My advance reading copy of Shivers VII didn’t include an introduction, and the table of contents gave no indication there would be one added to the finished and published edition. I’ve gotten used to anthologies leading off with some sort of mission statement or manifesto (sometimes, these missives are better than the stories that follow), but I guess hitting the seventh entry in a series indicates you know what you’re doing, and readers should know what to expect.
After plowing through the 26 stories in Shivers VII, I’d say agree that no introduction is necessary. Like the six volumes before it, this is an anthology of rare quality, a collection of contemporary fiction that provides an excellent snapshot of where the genre stands today, and a roadmap to where it’s going.
However, it’s important to remember where the genre came from even as it continues to move forward, which is why it seems appropriate that the two stories that bookend Shivers VII are older, rarely-seen works by a couple of horror icons: Clive Barker and Stephen King.
Barker kicks things off with “The Departed,” originally known as “Hermione and the Moon.” It’s a terrific slice of atmosphere and tension staged, appropriately enough, on Halloween night. King’s closeout contribution is “Weeds,” the short story that served as the source material for the Creepshow segment “The Lonesome Death of Jordy Verril” – you know, the one King appears in as a hick farmer? “Meteor shit!”? Yeah, that one. “Weeds” isn’t quite as campy as the filmed version, but it’s definitely reminiscent of King’s Night Shift-era short story work. It’s a simple, one-note premise, and it’s heavily influenced by the horror comics King consumed as a child, and it’s a total blast.

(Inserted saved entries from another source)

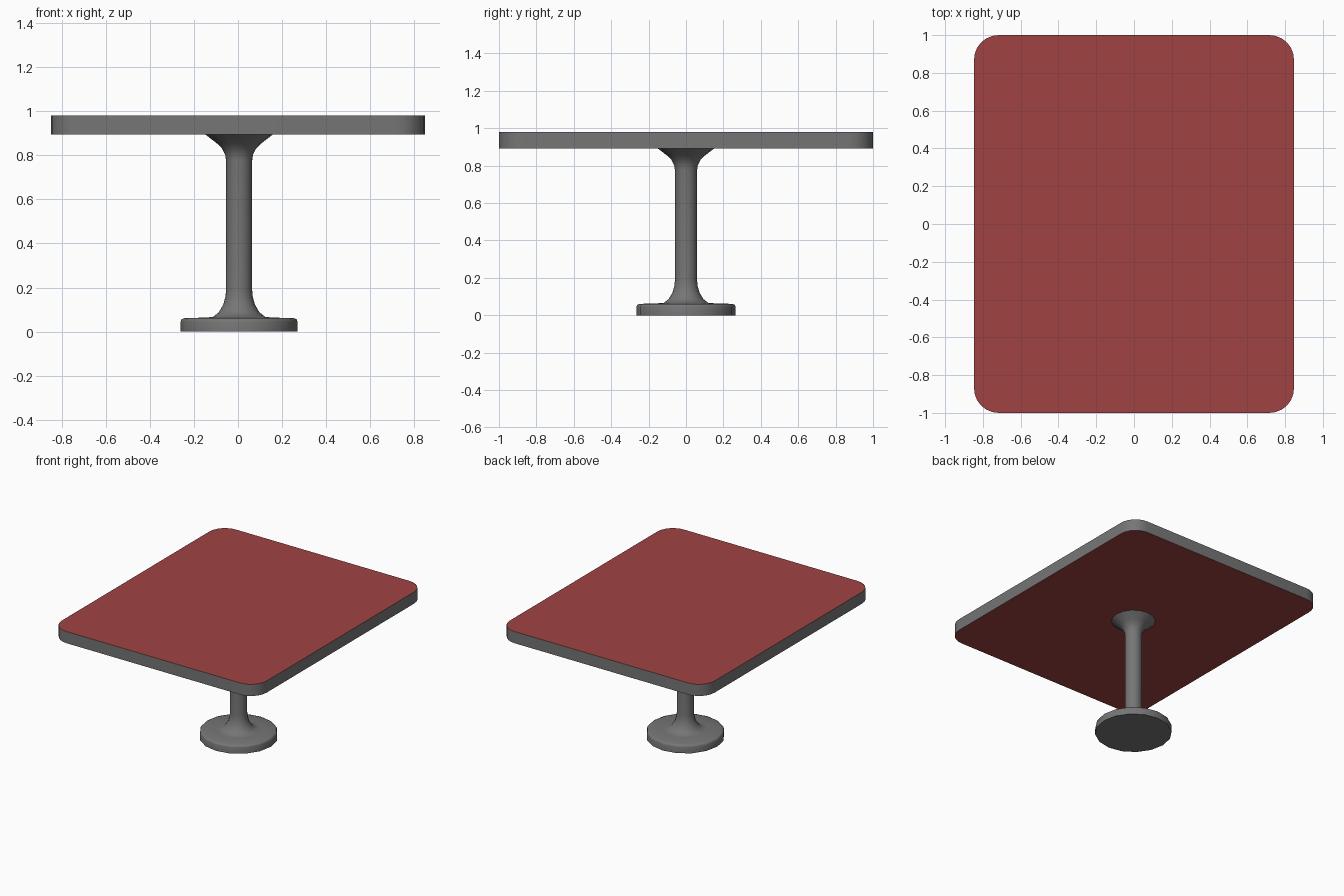
import bpy, bmesh, math

if "Cube" in bpy.data.objects:
    bpy.data.objects.remove(bpy.data.objects["Cube"])


def material(name, rgb):
    m = bpy.data.materials.new(name)
    m.diffuse_color = (*rgb, 1)
    m.use_nodes = True
    m.node_tree.nodes["Principled BSDF"].inputs["Base Color"].default_value = m.diffuse_color
    return m


grey = material("grey_metal", (0.18, 0.18, 0.18))
red = material("red_laminate", (0.35, 0.055, 0.055))


def finish(name, bm, mats, angle):
    bmesh.ops.recalc_face_normals(bm, faces=bm.faces)
    me = bpy.data.meshes.new(name)
    bm.to_mesh(me)
    bm.free()
    for m in mats:
        me.materials.append(m)
    ob = bpy.data.objects.new(name, me)
    bpy.context.collection.objects.link(ob)
    bpy.ops.object.select_all(action='DESELECT')
    ob.select_set(True)
    bpy.context.view_layer.objects.active = ob
    bpy.ops.object.shade_smooth_by_angle(angle=math.radians(angle))
    return ob


# Tabletop: rounded rectangle, red faces with a grey edge band
def tabletop(hx, hy, r, z0, z1, segs=6):
    bm = bmesh.new()
    outline = []
    for i, (sx, sy) in enumerate([(1, 1), (-1, 1), (-1, -1), (1, -1)]):
        for k in range(segs + 1):
            a = math.pi / 2 * (i + k / segs)
            outline.append(bm.verts.new((sx * (hx - r) + r * math.cos(a),
                                         sy * (hy - r) + r * math.sin(a), z0)))
    face = bm.faces.new(outline)
    ext = bmesh.ops.extrude_face_region(bm, geom=[face], use_keep_orig=True)
    for v in ext["geom"]:
        if isinstance(v, bmesh.types.BMVert):
            v.co.z = z1
    bm.normal_update()
    for f in bm.faces:
        f.material_index = 1 if abs(f.normal.z) > 0.5 else 0
    finish("tabletop", bm, [grey, red], 40)


# Turned parts: profile of (radius, height) spun around the column axis
def turned(name, profile, sides=16, cx=0.005):
    bm = bmesh.new()
    rings = []
    for r, z in profile:
        rings.append([bm.verts.new((cx + r * math.cos(2 * math.pi * i / sides),
                                    r * math.sin(2 * math.pi * i / sides), z))
                      for i in range(sides)])
    for a, b in zip(rings, rings[1:]):
        for i in range(sides):
            j = (i + 1) % sides
            bm.faces.new((a[i], a[j], b[j], b[i]))
    bm.faces.new(rings[0])
    bm.faces.new(rings[-1])
    finish(name, bm, [grey], 50)


tabletop(0.847, 1.0, 0.13, 0.893, 0.98)

# Pedestal: disc foot, flared column and top flange in one turned piece
turned("pedestal", [
    (0.265, 0), (0.265, 0.045), (0.261, 0.056), (0.248, 0.061),
    (0.15, 0.064), (0.118, 0.067), (0.092, 0.088), (0.072, 0.122),
    (0.062, 0.158), (0.059, 0.19),
    (0.059, 0.775), (0.063, 0.802), (0.077, 0.83), (0.10, 0.853),
    (0.152, 0.893)])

Sandwiched between these two masters is the usual Shivers blend of old and new faces tackling classic horror tropes and bending the genre into strange new shapes.
There’s a rare and welcome appearance by Norman Partridge with a story about a lake, a dead girl, and a father driven insane with grief. Stories like this have been told around a thousand campfires, but you’ve got to hand it to Partridge – he finds a way to put a fresh spin on it in the end.

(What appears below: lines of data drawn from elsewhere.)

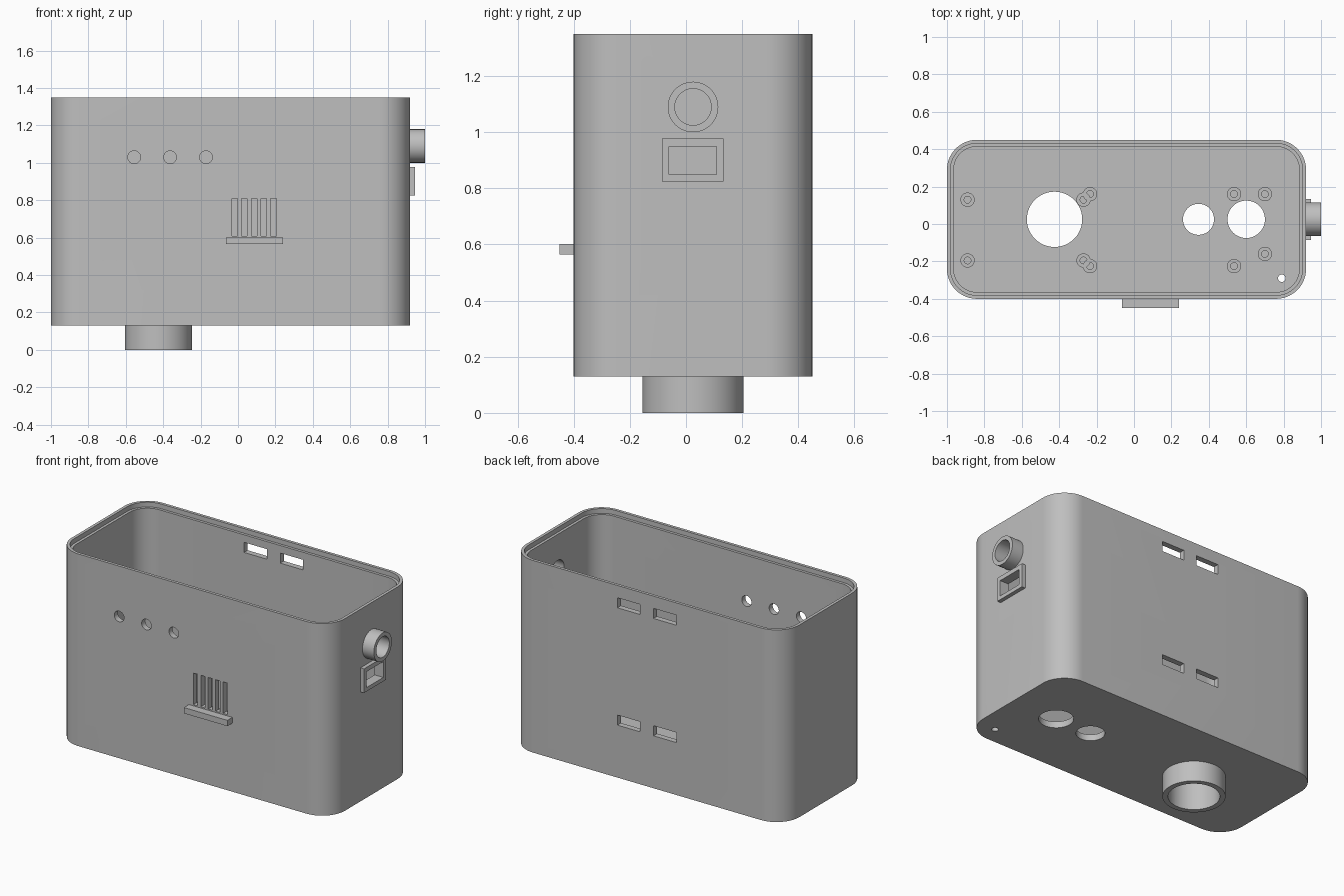
import bpy, bmesh, math
from mathutils import Matrix, Vector

cube = bpy.data.objects.get("Cube")
if cube:
    bpy.data.objects.remove(cube, do_unlink=True)

grey = bpy.data.materials.new("plain grey")
grey.use_nodes = True
COLOUR = (0.52, 0.52, 0.52, 1)
grey.diffuse_color = COLOUR
grey.node_tree.nodes["Principled BSDF"].inputs["Base Color"].default_value = COLOUR

# Main dimensions
X0, X1, Y0, Y1 = -1.0, 0.92, -0.40, 0.45
CX, CY = (X0 + X1) / 2, (Y0 + Y1) / 2
BASE, TOP, RADIUS = 0.13, 1.35, 0.16
WALL, FLOOR = 0.036, 0.17


def add_object(name, bm):
    bmesh.ops.recalc_face_normals(bm, faces=bm.faces)
    mesh = bpy.data.meshes.new(name)
    bm.to_mesh(mesh)
    bm.free()
    mesh.materials.append(grey)
    obj = bpy.data.objects.new(name, mesh)
    bpy.context.scene.collection.objects.link(obj)
    return obj


def box(name, x0, x1, y0, y1, z0, z1):
    bm = bmesh.new()
    size = Matrix.Diagonal((x1 - x0, y1 - y0, z1 - z0, 1))
    mid = Matrix.Translation(((x0 + x1) / 2, (y0 + y1) / 2, (z0 + z1) / 2))
    bmesh.ops.create_cube(bm, size=1, matrix=mid @ size)
    return add_object(name, bm)


def cylinder(name, start, end, radius, sides=48):
    start, end = Vector(start), Vector(end)
    axis = end - start
    turn = axis.to_track_quat('Z', 'Y').to_matrix().to_4x4()
    bm = bmesh.new()
    bmesh.ops.create_cone(bm, cap_ends=True, segments=sides, radius1=radius,
                          radius2=radius, depth=axis.length,
                          matrix=Matrix.Translation((start + end) / 2) @ turn)
    return add_object(name, bm)


def rounded_prism(name, inset, z0, z1, steps=14):
    """Upright rounded rectangle, inset evenly from the outer wall."""
    bm = bmesh.new()
    r = RADIUS - inset
    dx, dy = (X1 - X0) / 2 - RADIUS, (Y1 - Y0) / 2 - RADIUS
    ring = []
    for q, (sx, sy) in enumerate(((1, 1), (-1, 1), (-1, -1), (1, -1))):
        for i in range(steps + 1):
            a = math.pi / 2 * (q + i / steps)
            ring.append(bm.verts.new((CX + sx * dx + r * math.cos(a),
                                      CY + sy * dy + r * math.sin(a), z0)))
    face = bm.faces.new(ring)
    up = bmesh.ops.extrude_face_region(bm, geom=[face])["geom"]
    bmesh.ops.translate(bm, vec=(0, 0, z1 - z0),
                        verts=[v for v in up if isinstance(v, bmesh.types.BMVert)])
    return add_object(name, bm)


def cut(obj, cutters):
    for cutter in cutters:
        mod = obj.modifiers.new("cut", 'BOOLEAN')
        mod.operation = 'DIFFERENCE'
        mod.solver = 'EXACT'
        mod.object = cutter
    graph = bpy.context.evaluated_depsgraph_get()
    mesh = bpy.data.meshes.new_from_object(obj.evaluated_get(graph))
    obj.modifiers.clear()
    obj.data = mesh
    for cutter in cutters:
        bpy.data.objects.remove(cutter, do_unlink=True)


parts = []

# Open case with a stepped rim
case = rounded_prism("case", 0, BASE, TOP)
holes = [rounded_prism("cavity", WALL, FLOOR, TOP + 0.1),
         rounded_prism("rim_step", 0.019, TOP - 0.03, TOP + 0.1)]

# Floor holes
for x, y, r in ((-0.425, CY, 0.148), (0.345, CY, 0.083), (0.60, CY, 0.10), (0.79, -0.29, 0.02)):
    holes.append(cylinder("floor_hole", (x, y, BASE - 0.05), (x, y, FLOOR + 0.05), r))

# Front button holes and vent slots
for x in (-0.555, -0.363, -0.171):
    holes.append(cylinder("button_hole", (x, Y0 - 0.05, 1.03), (x, Y0 + 0.1, 1.03), 0.034))
for i in range(5):
    x = -0.018 + 0.052 * i
    holes.append(box("vent_slot", x - 0.015, x + 0.015, Y0 - 0.05, Y0 + 0.1, 0.61, 0.81))

# Back strap slots
for z in (0.495, 1.24):
    for side in (-1, 1):
        x = CX + side * 0.127
        holes.append(box("strap_slot", x - 0.08, x + 0.08, Y1 - 0.1, Y1 + 0.05, z - 0.032, z + 0.032))

# Side port openings
holes.append(cylinder("round_port", (X1 - 0.1, CY, 1.09), (X1 + 0.05, CY, 1.09), 0.065))
holes.append(box("square_port", X1 - 0.1, X1 + 0.05, -0.06, 0.108, 0.85, 0.95))
cut(case, holes)
parts.append(case)

# Side collar and rectangular frame
collar = cylinder("side_collar", (X1, CY, 1.09), (1.0, CY, 1.09), 0.09)
cut(collar, [cylinder("bore", (X1 - 0.1, CY, 1.09), (1.1, CY, 1.09), 0.065)])
frame = box("side_frame", X1, 0.945, -0.085, 0.133, 0.825, 0.978)
cut(frame, [box("opening", X1 - 0.1, 1.1, -0.06, 0.108, 0.85, 0.95)])
parts += [collar, frame]

# Bottom collar
spout = cylinder("bottom_collar", (-0.425, CY, 0), (-0.425, CY, BASE), 0.18, 64)
cut(spout, [cylinder("bore", (-0.425, CY, -0.1), (-0.425, CY, BASE + 0.1), 0.148)])
parts.append(spout)

# Front ledge under the vents
parts.append(box("front_ledge", -0.065, 0.24, -0.45, Y0, 0.565, 0.602))

# Screw posts on the floor
posts = [(x, y) for x in (-0.89, -0.27) for y in (0.13, -0.195)]
posts += [(x, y) for x in (-0.235, 0.535) for y in (0.16, -0.225)]
posts += [(0.70, 0.16), (0.70, -0.16)]
for x, y in posts:
    post = cylinder("screw_post", (x, y, FLOOR), (x, y, FLOOR + 0.08), 0.038, 32)
    cut(post, [cylinder("bore", (x, y, FLOOR + 0.005), (x, y, FLOOR + 0.2), 0.018, 32)])
    parts.append(post)

# Smooth curves, sharp edges
bpy.ops.object.select_all(action='DESELECT')
for obj in parts:
    obj.select_set(True)
bpy.context.view_layer.objects.active = case
bpy.ops.object.shade_smooth_by_angle(angle=math.radians(30))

Al Sarrantonio pops in to take us to his creepy little town, Orangefield, where a group of children sets out in search of a local legend on Halloween night. If you’re at all familiar with Orangefield, you know that their local legends are particularly nasty; if you’re not, this is a great way to whet your appetite. You’ll be amazed at the way Sarrantonio effortlessly evokes the tone and spirit of Halloween in just a few short pages.
Don D’Ammassa is a name I’m unfamiliar with, but after reading “Echoes” I intend to change that. He’s contributed an intense tale about a man whose quiet façade covers mountains of suppressed rage. As we all know, such rage can’t stay quelled forever, and when his starts to leak out around the edges, it’s fascinating and brutal and terrifying.
Young guns holding their own with the masters of the genre – that’s what I’ve come to expect from Shivers. Not to mention it’s one of the best bargains around. Twenty bucks for more than 400 pages of state-of-the-art horror fiction is nothing to sneeze at. Neither are names like the ones above, or like Tim Waggoner, Scott Nicholson, Bev Vincent, Rick Hautala and Graham Masterton.
You shouldn’t need an introduction to sell you on that. To be honest, you shouldn’t need this review, either. But here it is. Move on down to the next line, click that link, and snap this bad boy up. You can thank me later.